While some of us are quietly easing out of 2014, desperately hoping for a better new year, President Barack Obama has been increasingly flexing his man-in-charge muscles and roaring like a lion, rather than a lame-duck president, contrary to everything for which his critics have prayed.

Currently being sued by a collective of 24 states over his recent executive orders on immigration, by the House of Representatives on Obamacare, and, until recently, by one Arizona public official on immigration policy, the president is not going quietly into administrative retirement and resting on his laurels. The Arizona public official, Sheriff Joe Arpaio, a persistent Obama critic, had his case against the president dismissed in federal court in December 2014. The House case is already in serious difficulty and is most probably going to be dismissed this month on the technical ground called “lack of standing.” The state class action suit is similarly almost certain to fail—it is not a federalism case of state versus federal government authority as the states are trying to publicize it. It is one again of challenging the president’s long-held authority over enforcing (or in this case delaying enforcement) deportations of illegal immigrants.

Short of Congress writing very specific and narrow enforcement mandates into law, the courts rarely, if ever, rule against the president’s “prosecutorial authority” over immigraton and other enforcement obligations. This authority gives the president, as the chief executive of the federal government, the duty to enforce federal laws and the discretionary authority to decide how to get that done. That means the president, the Department of Homeland Security, and other enforcement agencies of the government, retain the authority to decide who to investigate, arrest, detain, charge, prosecute or deport, and when. The president, and other enforcement authorities, can decide how to prioritize the available resources (provided by congressional appropriations) needed for enforcement activities. This principle of ‘prosecutorial discretion,’ as applied to immigration issues, is regularly used in one of three ways: deferred action (a decision to defer the removal of individuals), as occurred for the Dreamers group in 2012 under DACA (deferred action for childhood arrivals); parole in place, which means individuals can be allowed to come into the United States temporarily for humanitarian reasons or significant public benefit; and deferred enforced departure (DED), which means exactly what it says.
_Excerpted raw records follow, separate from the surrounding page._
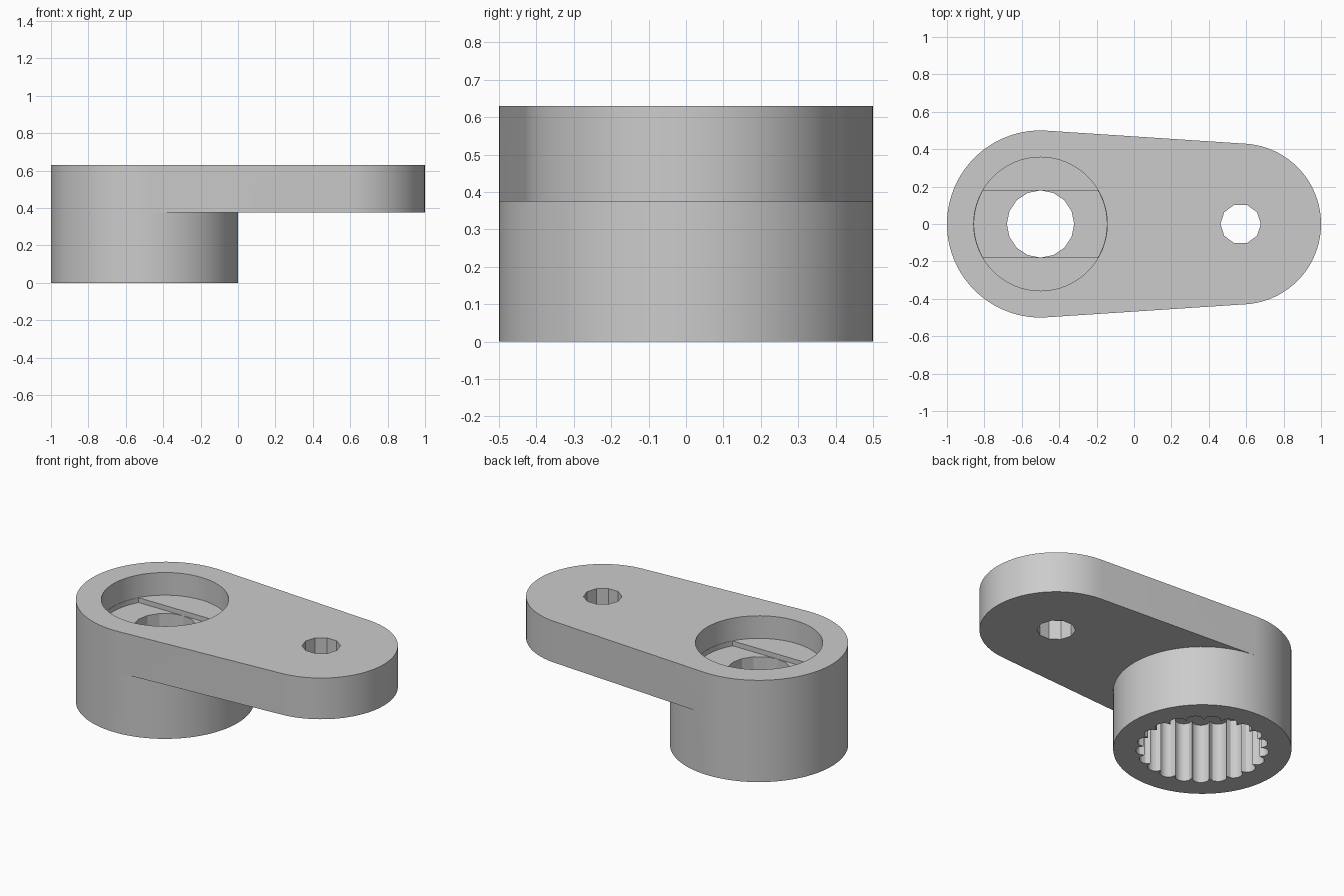
import bpy, bmesh
from math import sin, cos, pi, radians, atan2, sqrt

cube = bpy.data.objects.get("Cube")
if cube:
    bpy.data.objects.remove(cube, do_unlink=True)

grey = bpy.data.materials.new("plain grey")
grey.use_nodes = True
colour = (0.6, 0.6, 0.6, 1)
grey.diffuse_color = colour
grey.node_tree.nodes["Principled BSDF"].inputs["Base Color"].default_value = colour

BOSS_X, BOSS_R = -0.5, 0.5
TIP_X, TIP_R = 0.57, 0.43
ARM_Z, TOP_Z = 0.375, 0.63
SEG = 96


def arc(cx, r, n, first=0, last=None):
    """Points of an n-sided circle, from step first to step last."""
    last = n - 1 if last is None else last
    return [(cx + r * cos(2 * pi * i / n), r * sin(2 * pi * i / n))
            for i in range(first, last + 1)]


def prism(name, outline, z0, z1):
    """Extrude a closed outline from z0 to z1."""
    bm = bmesh.new()
    base = bm.faces.new([bm.verts.new((x, y, z0)) for x, y in outline])
    grown = bmesh.ops.extrude_face_region(bm, geom=[base])["geom"]
    bmesh.ops.translate(bm, vec=(0, 0, z1 - z0),
                        verts=[v for v in grown if isinstance(v, bmesh.types.BMVert)])
    bmesh.ops.recalc_face_normals(bm, faces=bm.faces)
    mesh = bpy.data.meshes.new(name)
    bm.to_mesh(mesh)
    bm.free()
    mesh.materials.append(grey)
    obj = bpy.data.objects.new(name, mesh)
    bpy.context.collection.objects.link(obj)
    return obj


def combine(target, other, operation):
    """Apply a boolean to target and drop the helper."""
    mod = target.modifiers.new(operation.lower(), 'BOOLEAN')
    mod.operation, mod.object, mod.solver = operation, other, 'EXACT'
    bpy.context.view_layer.objects.active = target
    bpy.ops.object.modifier_apply(modifier=mod.name)
    bpy.data.objects.remove(other, do_unlink=True)


# Boss and tapered arm; the arm outline meets both circles at their tangents
lever = prism("lever_arm", arc(BOSS_X, BOSS_R, SEG), 0, TOP_Z)
tangent = 23
outline = (arc(BOSS_X, BOSS_R, SEG, tangent, SEG - tangent)
           + arc(TIP_X, TIP_R, SEG, -tangent, tangent))
combine(lever, prism("arm", outline, ARM_Z, TOP_Z), 'UNION')

# Screw recess with a shallow cross slot in its floor
RECESS_R, HOLE_R = 0.357, 0.18
combine(lever, prism("recess", arc(BOSS_X, RECESS_R, 64), 0.49, 0.8), 'DIFFERENCE')
slot_r = RECESS_R - 0.002
corner = sqrt(slot_r ** 2 - HOLE_R ** 2)
slot = [(x, y) for x, y in arc(BOSS_X, slot_r, 64) if abs(y) < HOLE_R - 0.002]
slot += [(BOSS_X + sx * corner, sy * HOLE_R) for sx in (-1, 1) for sy in (-1, 1)]
slot.sort(key=lambda p: atan2(p[1], p[0] - BOSS_X))
combine(lever, prism("slot", slot, 0.46, 0.55), 'DIFFERENCE')

# Screw hole and tip hole
combine(lever, prism("screw_hole", arc(BOSS_X, HOLE_R, 16), 0.2, 0.52), 'DIFFERENCE')
combine(lever, prism("tip_hole", arc(TIP_X, 0.108, 10), 0.2, 0.8), 'DIFFERENCE')

# Splined socket in the underside, with rounded grooves
TEETH, STEPS = 21, 8
spline = []
for i in range(TEETH * STEPS):
    a = 2 * pi * i / (TEETH * STEPS)
    r = 0.33 + 0.043 * sqrt(abs(sin(a * TEETH / 2)))
    spline.append((BOSS_X + r * cos(a), r * sin(a)))
combine(lever, prism("socket", spline, -0.2, 0.37), 'DIFFERENCE')

# Clean flat regions, then smooth the round walls
bm = bmesh.new()
bm.from_mesh(lever.data)
bmesh.ops.remove_doubles(bm, verts=bm.verts, dist=0.0001)
bmesh.ops.dissolve_limit(bm, angle_limit=radians(0.5), verts=bm.verts, edges=bm.edges)
bm.to_mesh(lever.data)
bm.free()

bpy.ops.object.select_all(action='DESELECT')
lever.select_set(True)
bpy.context.view_layer.objects.active = lever
bpy.ops.object.shade_smooth_by_angle(angle=radians(20))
Some 30,000 Haitian immigrants in Miami and other places, and thousands of Liberians have been allowed to stay in this country through DED policies followed by former President Bill Clinton and President Obama. DED is based on the president’s authority over the nation’s foreign policy.

Although some critics have asserted that former presidential decisions are not court precedents, since 1956, every U.S. president has issued some form of executive order on immigration based on the enforcement authority described above. For example, former president Jimmy Carter signed orders to allow the “Mariel Cuban” flotillas of more than 123,000 Cuban emigrants to come into the United States in 1980-81; George H. Bush gave DED orders for Chinese immigrants in 1990, and for citizens from El Salvador in 1992.

President Obama’s new executive orders, which do not formally take effect until early 2015, although they do allow green card “work permits” and school matriculation, do not offer paths to citizenship, nor permanent legal status, as some critics have inappropriately claimed. Only congressional legislation can do that. The president’s orders also do not relax border security, and do not stop immediate deportation of new arrivals.

In short, the president is on solid legal grounds for his new executive orders and we should expect him to prevail against his opposition.

We hired/elected the president to lead. He is doing that. We wanted him to bring change. He is doing that too, in spite of relentless efforts to undermine his activities. He is not a ‘failed president’ as some want to label him. In fact, he is just the opposite.

Lead on, Mr. President, sir. Lead on.

Professor David L. Horne is founder and executive director of PAPPEI, the Pan African Public Policy and Ethical Institute, which is a new 501(c)(3) pending community-based organization or non-governmental organization (NGO). It is the stepparent organization for the California Black Think Tank which still operates and which meets every fourth Friday.

DISCLAIMER: The beliefs and viewpoints expressed in opinion pieces, letters to the editor, by columnists and/or contributing writers are not necessarily those of OurWeekly.